======== Provided records

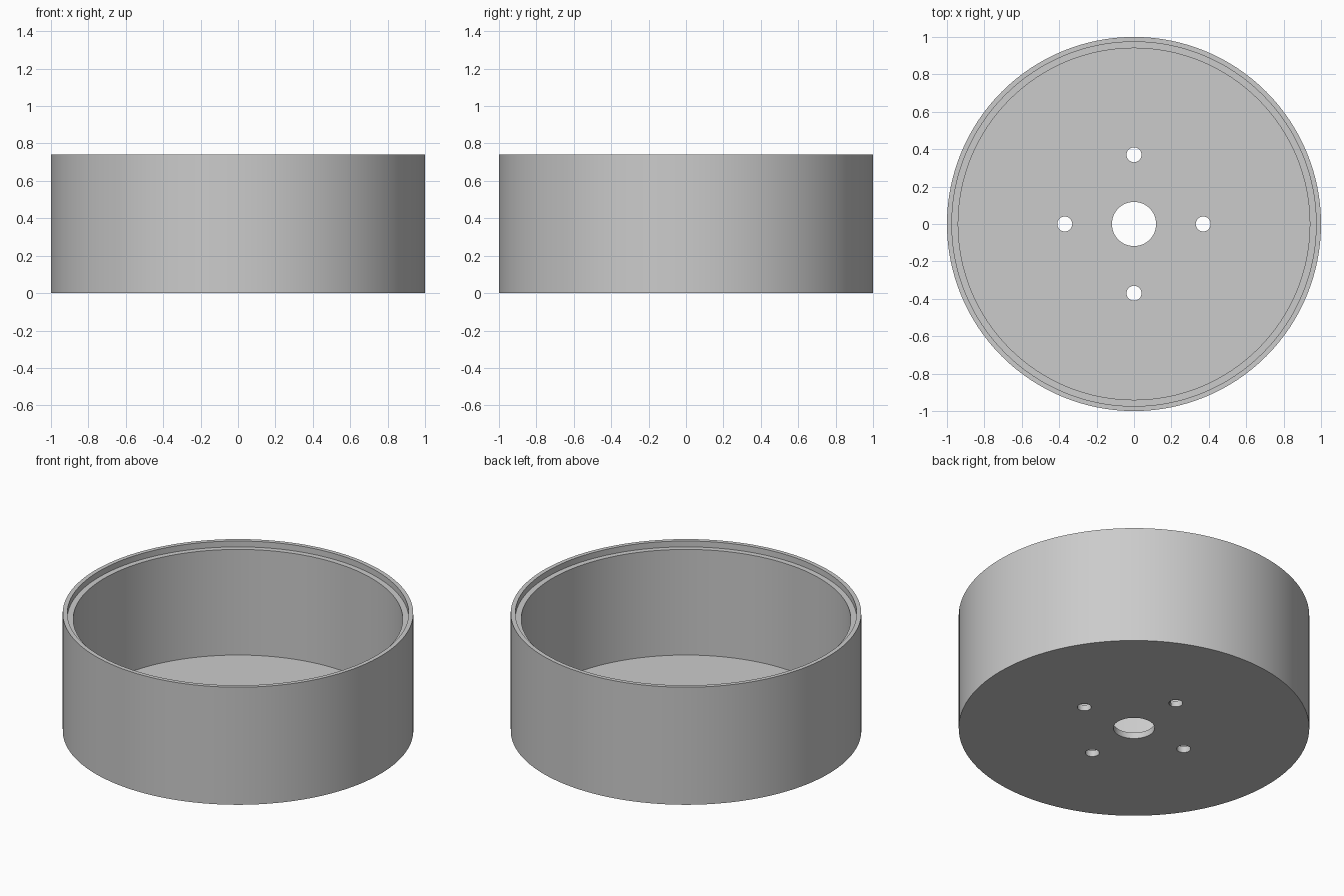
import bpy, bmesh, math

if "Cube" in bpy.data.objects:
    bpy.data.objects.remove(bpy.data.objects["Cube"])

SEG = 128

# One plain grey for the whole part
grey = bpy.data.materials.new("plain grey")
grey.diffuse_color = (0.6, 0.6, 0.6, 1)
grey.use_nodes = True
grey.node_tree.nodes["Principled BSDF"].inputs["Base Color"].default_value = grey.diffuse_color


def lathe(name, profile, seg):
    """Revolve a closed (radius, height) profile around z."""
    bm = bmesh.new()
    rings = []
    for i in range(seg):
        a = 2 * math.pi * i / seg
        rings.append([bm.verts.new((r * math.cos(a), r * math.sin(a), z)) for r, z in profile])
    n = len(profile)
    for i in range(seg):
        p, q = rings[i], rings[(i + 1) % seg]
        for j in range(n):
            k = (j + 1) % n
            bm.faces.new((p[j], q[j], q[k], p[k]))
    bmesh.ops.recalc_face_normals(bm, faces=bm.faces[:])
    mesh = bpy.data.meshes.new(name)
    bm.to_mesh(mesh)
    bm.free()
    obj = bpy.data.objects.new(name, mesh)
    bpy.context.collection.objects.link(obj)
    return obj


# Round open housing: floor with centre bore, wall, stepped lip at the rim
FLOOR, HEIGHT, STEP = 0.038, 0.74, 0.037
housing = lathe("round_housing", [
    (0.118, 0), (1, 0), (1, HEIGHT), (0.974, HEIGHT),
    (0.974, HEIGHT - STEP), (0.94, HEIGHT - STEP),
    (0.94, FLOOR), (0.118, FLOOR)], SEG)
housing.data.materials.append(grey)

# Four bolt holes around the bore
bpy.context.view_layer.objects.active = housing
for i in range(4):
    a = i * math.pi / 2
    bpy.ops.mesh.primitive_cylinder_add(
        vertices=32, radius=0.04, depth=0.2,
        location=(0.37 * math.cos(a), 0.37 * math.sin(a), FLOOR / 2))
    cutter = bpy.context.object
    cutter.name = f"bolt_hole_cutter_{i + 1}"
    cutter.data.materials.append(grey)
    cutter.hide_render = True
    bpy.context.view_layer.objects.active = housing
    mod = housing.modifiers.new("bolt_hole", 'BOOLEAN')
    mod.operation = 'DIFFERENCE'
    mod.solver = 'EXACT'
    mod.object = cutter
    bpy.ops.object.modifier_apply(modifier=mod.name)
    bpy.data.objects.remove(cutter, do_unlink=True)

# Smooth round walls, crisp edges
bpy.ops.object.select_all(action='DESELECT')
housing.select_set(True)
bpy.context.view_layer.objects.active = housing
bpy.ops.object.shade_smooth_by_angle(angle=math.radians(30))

================

Aim of the task:
Type the entries above out again exactly, with no pictures.

Written answer:
import bpy, bmesh, math

if "Cube" in bpy.data.objects:
    bpy.data.objects.remove(bpy.data.objects["Cube"])

SEG = 128

# One plain grey for the whole part
grey = bpy.data.materials.new("plain grey")
grey.diffuse_color = (0.6, 0.6, 0.6, 1)
grey.use_nodes = True
grey.node_tree.nodes["Principled BSDF"].inputs["Base Color"].default_value = grey.diffuse_color


def lathe(name, profile, seg):
    """Revolve a closed (radius, height) profile around z."""
    bm = bmesh.new()
    rings = []
    for i in range(seg):
        a = 2 * math.pi * i / seg
        rings.append([bm.verts.new((r * math.cos(a), r * math.sin(a), z)) for r, z in profile])
    n = len(profile)
    for i in range(seg):
        p, q = rings[i], rings[(i + 1) % seg]
        for j in range(n):
            k = (j + 1) % n
            bm.faces.new((p[j], q[j], q[k], p[k]))
    bmesh.ops.recalc_face_normals(bm, faces=bm.faces[:])
    mesh = bpy.data.meshes.new(name)
    bm.to_mesh(mesh)
    bm.free()
    obj = bpy.data.objects.new(name, mesh)
    bpy.context.collection.objects.link(obj)
    return obj


# Round open housing: floor with centre bore, wall, stepped lip at the rim
FLOOR, HEIGHT, STEP = 0.038, 0.74, 0.037
housing = lathe("round_housing", [
    (0.118, 0), (1, 0), (1, HEIGHT), (0.974, HEIGHT),
    (0.974, HEIGHT - STEP), (0.94, HEIGHT - STEP),
    (0.94, FLOOR), (0.118, FLOOR)], SEG)
housing.data.materials.append(grey)

# Four bolt holes around the bore
bpy.context.view_layer.objects.active = housing
for i in range(4):
    a = i * math.pi / 2
    bpy.ops.mesh.primitive_cylinder_add(
        vertices=32, radius=0.04, depth=0.2,
        location=(0.37 * math.cos(a), 0.37 * math.sin(a), FLOOR / 2))
    cutter = bpy.context.object
    cutter.name = f"bolt_hole_cutter_{i + 1}"
    cutter.data.materials.append(grey)
    cutter.hide_render = True
    bpy.context.view_layer.objects.active = housing
    mod = housing.modifiers.new("bolt_hole", 'BOOLEAN')
    mod.operation = 'DIFFERENCE'
    mod.solver = 'EXACT'
    mod.object = cutter
    bpy.ops.object.modifier_apply(modifier=mod.name)
    bpy.data.objects.remove(cutter, do_unlink=True)

# Smooth round walls, crisp edges
bpy.ops.object.select_all(action='DESELECT')
housing.select_set(True)
bpy.context.view_layer.objects.active = housing
bpy.ops.object.shade_smooth_by_angle(angle=math.radians(30))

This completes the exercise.